Nothing close to a complete review of all the quality talks I heard at RubyNation, the following is just a summary of cool things I learned about while attending.

For other resources, and some of my own snarky comments, take a look at the Twitter Channel for the event: #rubynation

TupleSpaces and Rinda

Luc Castera gave an excellent presentation about concurrency and distributed programming in Ruby. After basically saying that using Ruby’s built-in facilities for concurrency was a myth, he laid out several alternative approaches and applications. The most interesting was using Rinda to implement TupleSpaces in Ruby. Rinda can run as a service listening on a port, and it can manage a queue of messages to be processed by a TupleSpace, which is basically an associative value store, or a mini-environment. Other processes can monitor the contents of the spaces and pull data from them to run operations. This is the actor model: the spaces share nothing and communicate asynchronously with messages.

Take a look at Luc’s slides for all the info. Great talk. I’m going to look into Rinda as soon as I can.

Reek: A code complexity metric tool

Mentioned during Mark Cornick’s excellent talk on refactoring, reek is a tool to measure the perceived complexity of your Ruby code. Reek doesn’t like repetition, and it really hates long methods. It certainly doesn’t like my code: reek returned 41 warnings about my latest controller. More about reek on github.

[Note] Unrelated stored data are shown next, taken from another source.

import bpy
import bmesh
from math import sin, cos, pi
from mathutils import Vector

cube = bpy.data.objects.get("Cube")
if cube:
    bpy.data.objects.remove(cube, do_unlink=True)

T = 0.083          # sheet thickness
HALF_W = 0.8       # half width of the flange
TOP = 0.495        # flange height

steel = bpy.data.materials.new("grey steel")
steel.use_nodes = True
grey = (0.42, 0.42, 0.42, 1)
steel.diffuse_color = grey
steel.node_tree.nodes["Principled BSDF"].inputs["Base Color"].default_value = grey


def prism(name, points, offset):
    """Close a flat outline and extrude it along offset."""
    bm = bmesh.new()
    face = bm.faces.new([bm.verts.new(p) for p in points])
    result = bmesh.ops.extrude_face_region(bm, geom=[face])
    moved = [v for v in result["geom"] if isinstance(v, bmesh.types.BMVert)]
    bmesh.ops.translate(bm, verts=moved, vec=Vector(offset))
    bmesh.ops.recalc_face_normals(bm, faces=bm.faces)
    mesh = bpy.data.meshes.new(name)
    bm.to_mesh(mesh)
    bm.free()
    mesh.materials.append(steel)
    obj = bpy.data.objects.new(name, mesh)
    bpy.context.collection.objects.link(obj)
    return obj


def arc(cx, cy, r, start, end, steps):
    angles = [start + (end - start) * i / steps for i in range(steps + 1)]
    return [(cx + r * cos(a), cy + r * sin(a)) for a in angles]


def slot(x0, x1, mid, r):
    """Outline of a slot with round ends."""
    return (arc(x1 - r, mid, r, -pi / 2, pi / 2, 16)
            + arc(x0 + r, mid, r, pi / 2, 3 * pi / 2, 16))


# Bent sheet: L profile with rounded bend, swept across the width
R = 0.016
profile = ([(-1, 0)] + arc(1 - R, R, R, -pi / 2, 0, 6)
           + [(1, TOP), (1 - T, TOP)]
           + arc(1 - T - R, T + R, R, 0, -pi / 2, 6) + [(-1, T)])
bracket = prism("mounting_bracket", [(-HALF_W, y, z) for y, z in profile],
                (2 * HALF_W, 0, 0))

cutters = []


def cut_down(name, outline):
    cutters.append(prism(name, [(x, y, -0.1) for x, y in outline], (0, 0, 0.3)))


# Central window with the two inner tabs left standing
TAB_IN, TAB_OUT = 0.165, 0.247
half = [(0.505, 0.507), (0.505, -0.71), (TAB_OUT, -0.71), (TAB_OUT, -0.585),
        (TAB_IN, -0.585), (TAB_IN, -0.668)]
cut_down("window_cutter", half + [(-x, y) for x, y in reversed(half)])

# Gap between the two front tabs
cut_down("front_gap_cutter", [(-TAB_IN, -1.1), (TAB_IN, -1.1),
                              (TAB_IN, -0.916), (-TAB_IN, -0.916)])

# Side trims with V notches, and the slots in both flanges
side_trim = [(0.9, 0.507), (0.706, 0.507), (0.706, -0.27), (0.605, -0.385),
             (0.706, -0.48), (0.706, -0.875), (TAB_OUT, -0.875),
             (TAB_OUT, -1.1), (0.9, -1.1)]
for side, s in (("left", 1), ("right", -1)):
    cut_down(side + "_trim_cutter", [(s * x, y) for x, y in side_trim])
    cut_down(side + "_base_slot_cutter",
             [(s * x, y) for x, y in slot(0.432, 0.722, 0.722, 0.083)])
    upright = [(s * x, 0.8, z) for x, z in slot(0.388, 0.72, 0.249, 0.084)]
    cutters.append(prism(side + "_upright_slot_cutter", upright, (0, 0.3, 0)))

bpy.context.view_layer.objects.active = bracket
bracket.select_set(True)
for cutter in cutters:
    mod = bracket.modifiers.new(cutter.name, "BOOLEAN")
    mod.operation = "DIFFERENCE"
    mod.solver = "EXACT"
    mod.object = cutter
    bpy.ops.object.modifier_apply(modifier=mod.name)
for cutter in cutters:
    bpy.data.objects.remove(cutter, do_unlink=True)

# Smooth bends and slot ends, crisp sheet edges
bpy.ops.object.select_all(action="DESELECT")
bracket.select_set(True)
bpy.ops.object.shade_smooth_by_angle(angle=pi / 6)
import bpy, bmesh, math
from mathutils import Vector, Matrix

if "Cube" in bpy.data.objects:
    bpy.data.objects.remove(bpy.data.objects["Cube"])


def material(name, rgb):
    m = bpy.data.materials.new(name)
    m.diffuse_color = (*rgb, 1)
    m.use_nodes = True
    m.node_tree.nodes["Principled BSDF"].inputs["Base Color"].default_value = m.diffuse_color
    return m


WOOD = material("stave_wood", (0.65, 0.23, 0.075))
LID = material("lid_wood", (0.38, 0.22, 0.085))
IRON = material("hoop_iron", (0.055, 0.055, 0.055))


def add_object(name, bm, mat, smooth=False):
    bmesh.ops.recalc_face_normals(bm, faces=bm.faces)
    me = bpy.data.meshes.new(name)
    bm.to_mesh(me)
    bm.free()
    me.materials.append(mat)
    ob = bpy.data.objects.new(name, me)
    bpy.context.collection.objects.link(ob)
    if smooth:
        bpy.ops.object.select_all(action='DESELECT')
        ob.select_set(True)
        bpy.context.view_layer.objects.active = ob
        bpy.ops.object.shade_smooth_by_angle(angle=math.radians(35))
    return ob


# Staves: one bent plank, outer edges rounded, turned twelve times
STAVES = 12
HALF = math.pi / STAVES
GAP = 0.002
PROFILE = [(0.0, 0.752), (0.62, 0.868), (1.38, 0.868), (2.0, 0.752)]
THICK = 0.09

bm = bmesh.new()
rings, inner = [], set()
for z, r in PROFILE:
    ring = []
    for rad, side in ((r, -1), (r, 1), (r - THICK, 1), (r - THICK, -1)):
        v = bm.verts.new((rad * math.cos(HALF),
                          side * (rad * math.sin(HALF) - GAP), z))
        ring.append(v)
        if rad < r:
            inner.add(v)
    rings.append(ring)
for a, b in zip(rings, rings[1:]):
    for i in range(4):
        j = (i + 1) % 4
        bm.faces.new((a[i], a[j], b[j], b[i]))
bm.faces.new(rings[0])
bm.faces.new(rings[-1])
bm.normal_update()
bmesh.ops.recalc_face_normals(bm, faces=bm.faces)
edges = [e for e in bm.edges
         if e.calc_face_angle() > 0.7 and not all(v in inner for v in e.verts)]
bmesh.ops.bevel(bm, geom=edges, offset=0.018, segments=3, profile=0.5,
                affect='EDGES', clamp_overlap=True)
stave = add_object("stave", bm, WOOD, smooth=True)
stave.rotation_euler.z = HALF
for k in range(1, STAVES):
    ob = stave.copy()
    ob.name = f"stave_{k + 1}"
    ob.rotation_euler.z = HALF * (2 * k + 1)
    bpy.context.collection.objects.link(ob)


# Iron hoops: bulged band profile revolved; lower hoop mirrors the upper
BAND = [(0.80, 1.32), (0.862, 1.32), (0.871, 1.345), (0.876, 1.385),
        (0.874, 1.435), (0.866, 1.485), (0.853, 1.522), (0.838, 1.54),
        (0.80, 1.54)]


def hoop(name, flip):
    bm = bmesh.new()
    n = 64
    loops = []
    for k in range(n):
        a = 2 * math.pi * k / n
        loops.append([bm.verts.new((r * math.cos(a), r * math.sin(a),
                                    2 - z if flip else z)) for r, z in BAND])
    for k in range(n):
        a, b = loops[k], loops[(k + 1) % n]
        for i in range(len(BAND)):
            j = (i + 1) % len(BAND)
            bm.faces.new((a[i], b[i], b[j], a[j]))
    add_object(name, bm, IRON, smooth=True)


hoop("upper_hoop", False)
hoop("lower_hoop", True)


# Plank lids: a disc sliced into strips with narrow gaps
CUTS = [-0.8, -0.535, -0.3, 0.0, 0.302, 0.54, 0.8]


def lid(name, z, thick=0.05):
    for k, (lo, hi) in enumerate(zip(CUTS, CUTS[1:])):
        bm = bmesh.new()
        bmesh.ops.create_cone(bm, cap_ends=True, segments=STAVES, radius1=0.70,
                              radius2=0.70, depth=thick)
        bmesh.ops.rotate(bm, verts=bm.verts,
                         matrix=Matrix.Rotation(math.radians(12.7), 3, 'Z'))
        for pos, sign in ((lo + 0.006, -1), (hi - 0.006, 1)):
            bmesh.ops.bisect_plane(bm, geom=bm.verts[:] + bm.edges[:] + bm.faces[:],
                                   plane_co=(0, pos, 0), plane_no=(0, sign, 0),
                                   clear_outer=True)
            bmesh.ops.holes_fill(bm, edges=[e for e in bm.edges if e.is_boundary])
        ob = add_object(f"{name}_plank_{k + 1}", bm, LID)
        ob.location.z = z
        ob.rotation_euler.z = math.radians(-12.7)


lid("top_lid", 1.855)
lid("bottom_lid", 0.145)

From Relevance Labs comes a homegrown BDD framework that ended up embracing RSpec while promising to make your tests run faster. Use metadata to group and target your tests, and you may never have to wait for an hour for all your specs to run. According to Aaron Bedra, it’s also beautiful code to look at: a good example of metaprogramming in only 2 KLOC. And someday soon its tiny heart will beat inside RSpec proper. More on micronaut at Relevance’s blog.


How did I miss this? Already in Ruby 1.8, these constructs will be even more important in 1.9. They’re essentially lazy data implementations. Roughly:
>> r = [1,2,3,4].cycle
=> #<Enumerator #f00ba2>
>> r.take(5)
=> [1,2,3,4,1]

Directed Graph Data Stores

Holy Cow! I’ve only just learned the difference between Tokyo Cabinet (it’s a key-value store) and CouchDB (document-based data store). Ben Scofield, in his talk on categorizing comic books, explained these both but also brought up Directed Graphs, which I haven’t thought about since SICP. There don’t seem to be any highly-visible implementations of this storage method, although I believe that RDF models data as directed graphs. This is going on the top of my research list. Cool stuff.

A Wildcard: Reia

There was a lot of buzz about the new Reia programming language, but little concrete information. The estimable Hal Fulton gave a talk on the Ruby-like language for the Erlang VM, but even he didn’t seem to know much about it. Its creator user to run revactor, a Ruby framework that implemented the Actor model, and a language with Erlang’s spooky power and Ruby’s “curb appeal”, as Russ Olsen has it, would be superb. But it seems we’re a long way from being able to evaluate whether Reia will make a mark.

Lingo and Memes

Did anyone else hear the phrase “bikeshop it” several times during different talks? And how about the rainbows and puppies in Ben Scofield’s talk? I didn’t make it to Danny Blitz’s talk on Tiger Teams (Raarrr!), so I’d warrant I missed out on some great terms.

My Clojure Lightning Talk

I put together a 6-minute talk on Clojure, with Paul Barry’s help. The slides are here. I wish I’d also been able to mention type hints, for when you want to speed things up with static types; metaprogramming with macros and first-class functions; and Clojure’s robust metadata system. Maybe I’ll get to give another version of it again.